Read the lines below and count those that have the word "name". Respond with the number only.
--*--
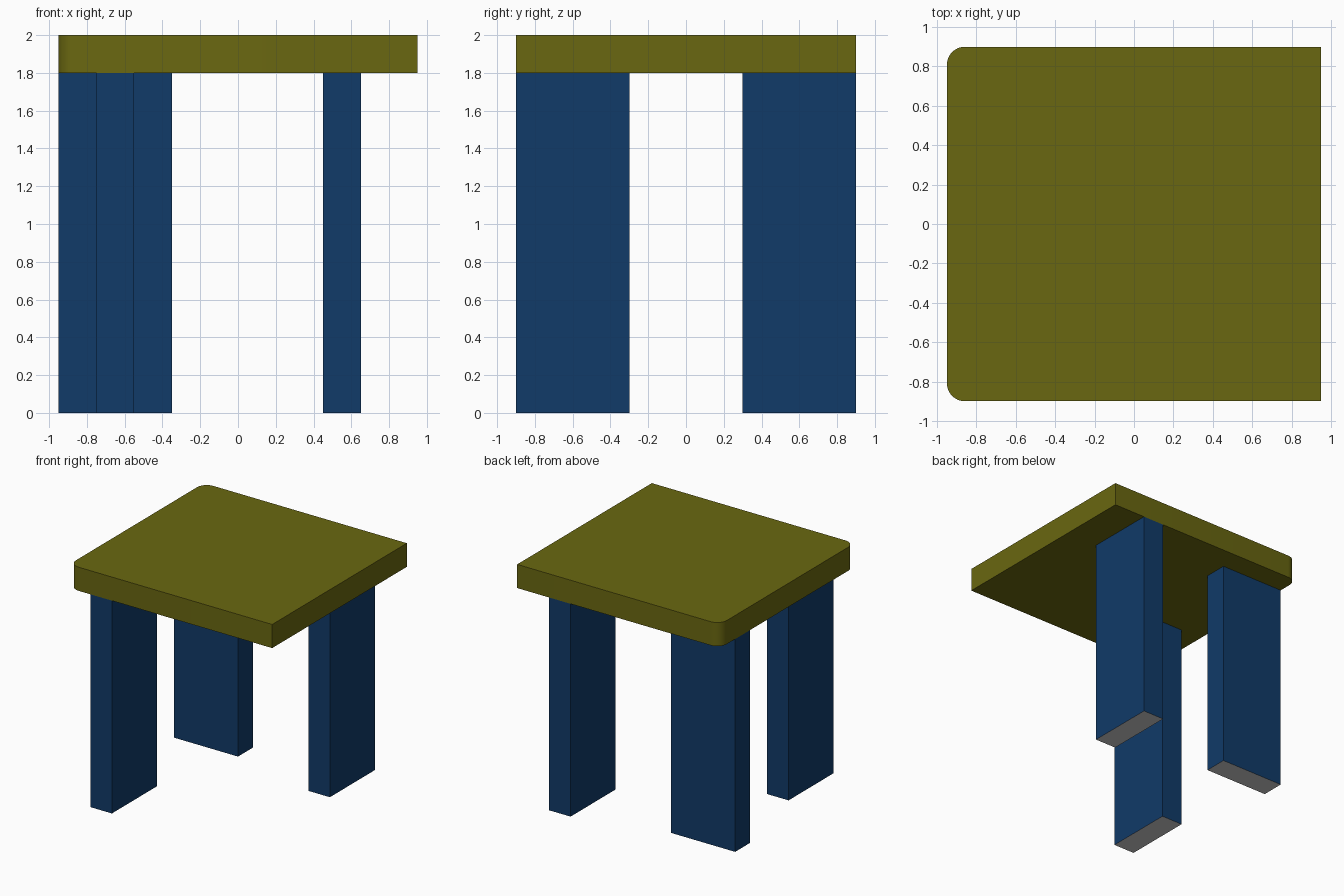
import bpy, bmesh

if "Cube" in bpy.data.objects:
    bpy.data.objects.remove(bpy.data.objects["Cube"])


def material(name, rgb):
    m = bpy.data.materials.new(name)
    m.diffuse_color = (*rgb, 1)
    m.use_nodes = True
    m.node_tree.nodes["Principled BSDF"].inputs["Base Color"].default_value = m.diffuse_color
    return m


olive = material("olive", (0.144, 0.137, 0.0054))
blue = material("blue", (0.0054, 0.043, 0.14))
grey = material("bare_grey", (0.8, 0.8, 0.8))


def box(name, lo, hi, mat):
    size = [b - a for a, b in zip(lo, hi)]
    mid = [(a + b) / 2 for a, b in zip(lo, hi)]
    bpy.ops.mesh.primitive_cube_add(size=1, location=mid)
    ob = bpy.context.object
    ob.name = name
    ob.scale = size
    bpy.ops.object.transform_apply(location=False, rotation=False, scale=True)
    ob.data.materials.append(mat)
    return ob


# Table top, with the two left corners rounded
top = box("table_top", (-0.95, -0.9, 1.8), (0.95, 0.9, 2.0), olive)
bm = bmesh.new()
bm.from_mesh(top.data)
corners = [e for e in bm.edges if all(v.co.x < 0 for v in e.verts)
           and abs(e.verts[0].co.z - e.verts[1].co.z) > 0.1]
bmesh.ops.bevel(bm, geom=corners, offset=0.09, segments=8, profile=0.5, affect='EDGES')
bm.to_mesh(top.data)
bm.free()
bpy.ops.object.shade_smooth_by_angle()

# Three plank legs, each with a bare underside
legs = {
    "front_leg": ((-0.75, -0.9), (-0.55, -0.3)),
    "back_left_leg": ((-0.95, 0.5), (-0.35, 0.7)),
    "back_right_leg": ((0.45, 0.3), (0.65, 0.9)),
}
for name, (lo, hi) in legs.items():
    leg = box(name, (*lo, 0), (*hi, 1.8), blue)
    leg.data.materials.append(grey)
    for p in leg.data.polygons:
        if p.normal.z < -0.5:
            p.material_index = 1
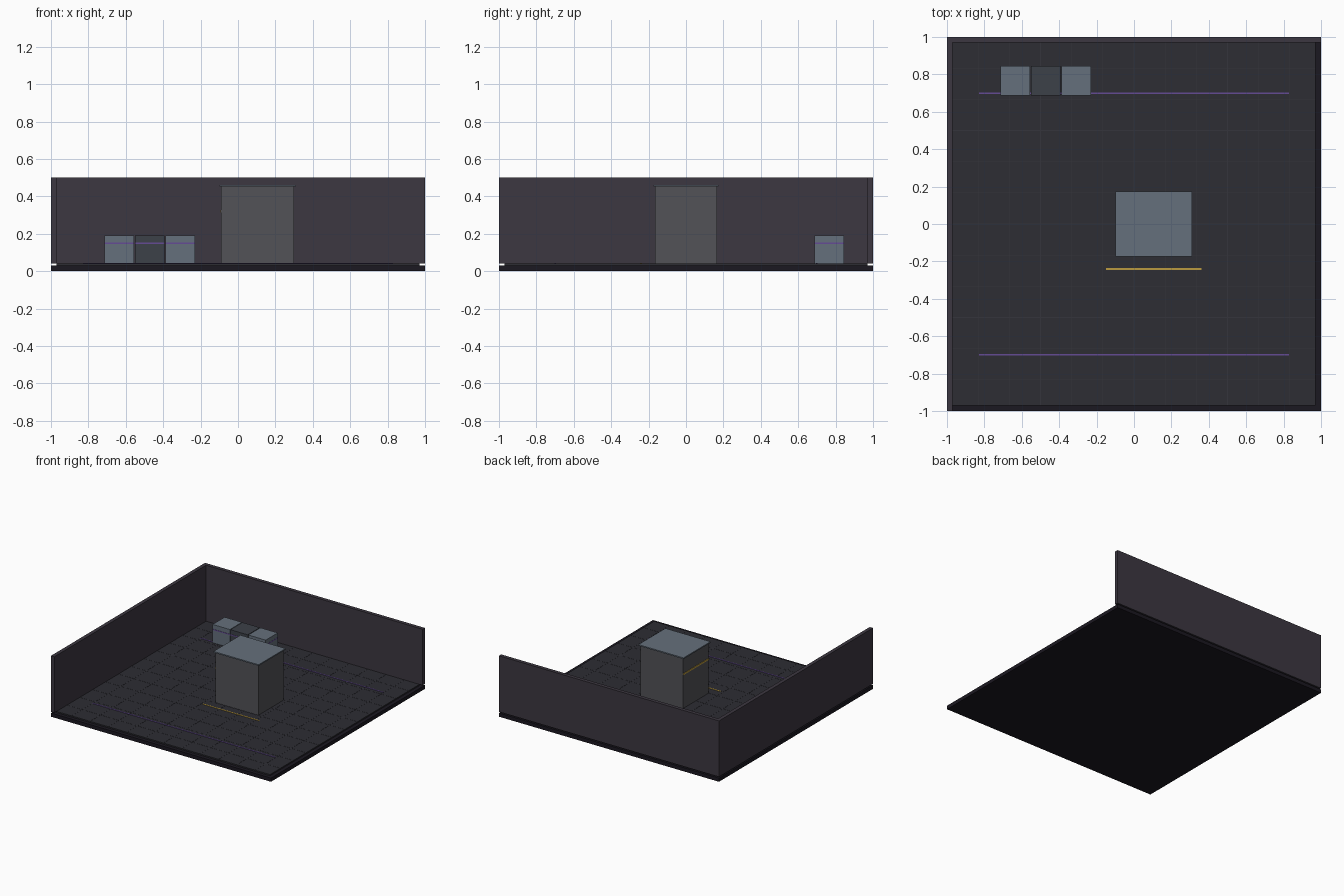
import bpy

if "Cube" in bpy.data.objects:
    bpy.data.objects.remove(bpy.data.objects["Cube"])

def material(name, r, g, b):
    m = bpy.data.materials.new(name)
    m.diffuse_color = (r, g, b, 1)
    m.use_nodes = True
    m.node_tree.nodes["Principled BSDF"].inputs["Base Color"].default_value = m.diffuse_color
    return m

BASE = material("base_dark", 0.011, 0.009, 0.015)
FLOOR = material("floor_grey", 0.026, 0.026, 0.033)
LINE = material("line_grey", 0.036, 0.036, 0.045)
WALL = material("wall_grey", 0.045, 0.038, 0.052)
BODY = material("body_grey", 0.085, 0.085, 0.095)
TOP = material("top_blue_grey", 0.13, 0.16, 0.2)
DARK = material("crate_dark", 0.045, 0.052, 0.065)
PURPLE = material("purple", 0.13, 0.07, 0.3)
YELLOW = material("yellow", 0.5, 0.33, 0.05)

def box(name, x, y, z, mat):
    """Box from (min, max) ranges on each axis."""
    bpy.ops.mesh.primitive_cube_add(
        size=1, location=[(a + b) / 2 for a, b in (x, y, z)])
    o = bpy.context.object
    o.name = name
    o.scale = [b - a for a, b in (x, y, z)]
    bpy.ops.object.transform_apply(location=False, rotation=False, scale=True)
    o.data.materials.append(mat)
    return o

# Base slab, inset floor and two walls
box("base_slab", (-1, 1), (-1, 1), (0, 0.03), BASE)
box("floor_panel", (-0.97, 0.97), (-0.97, 0.97), (0.03, 0.04), FLOOR)
box("back_wall", (-1, 1), (0.97, 1), (0.04, 0.5), WALL)
box("left_wall", (-1, -0.97), (-1, 0.97), (0.04, 0.5), WALL)

# Floor grid
for i in range(-5, 6):
    p = i / 6
    box("grid_line_y", (p - 0.002, p + 0.002), (-0.97, 0.97), (0.038, 0.041), LINE)
    box("grid_line_x", (-0.97, 0.97), (p - 0.002, p + 0.002), (0.038, 0.041), LINE)

# Floor markings
for y in (-0.7, 0.7):
    box("purple_floor_line", (-0.83, 0.83), (y - 0.004, y + 0.004), (0.038, 0.043), PURPLE)
box("yellow_floor_line", (-0.15, 0.36), (-0.245, -0.235), (0.038, 0.043), YELLOW)

# Main cabinet with cap and side stripe
box("cabinet_body", (-0.09, 0.3), (-0.165, 0.165), (0.04, 0.452), BODY)
box("cabinet_cap", (-0.1, 0.31), (-0.175, 0.175), (0.452, 0.462), TOP)
box("cabinet_stripe", (-0.094, -0.088), (-0.165, 0.165), (0.315, 0.328), YELLOW)

# Row of three crates with thin wrapping bands
for i, mat in enumerate((TOP, DARK, TOP)):
    x = -0.713 + i * 0.163
    box("crate", (x, x + 0.157), (0.688, 0.845), (0.04, 0.19), mat)
    box("crate_band", (x - 0.001, x + 0.158), (0.686, 0.846), (0.145, 0.153), PURPLE)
--*--
◆ Completed exercise ◆
10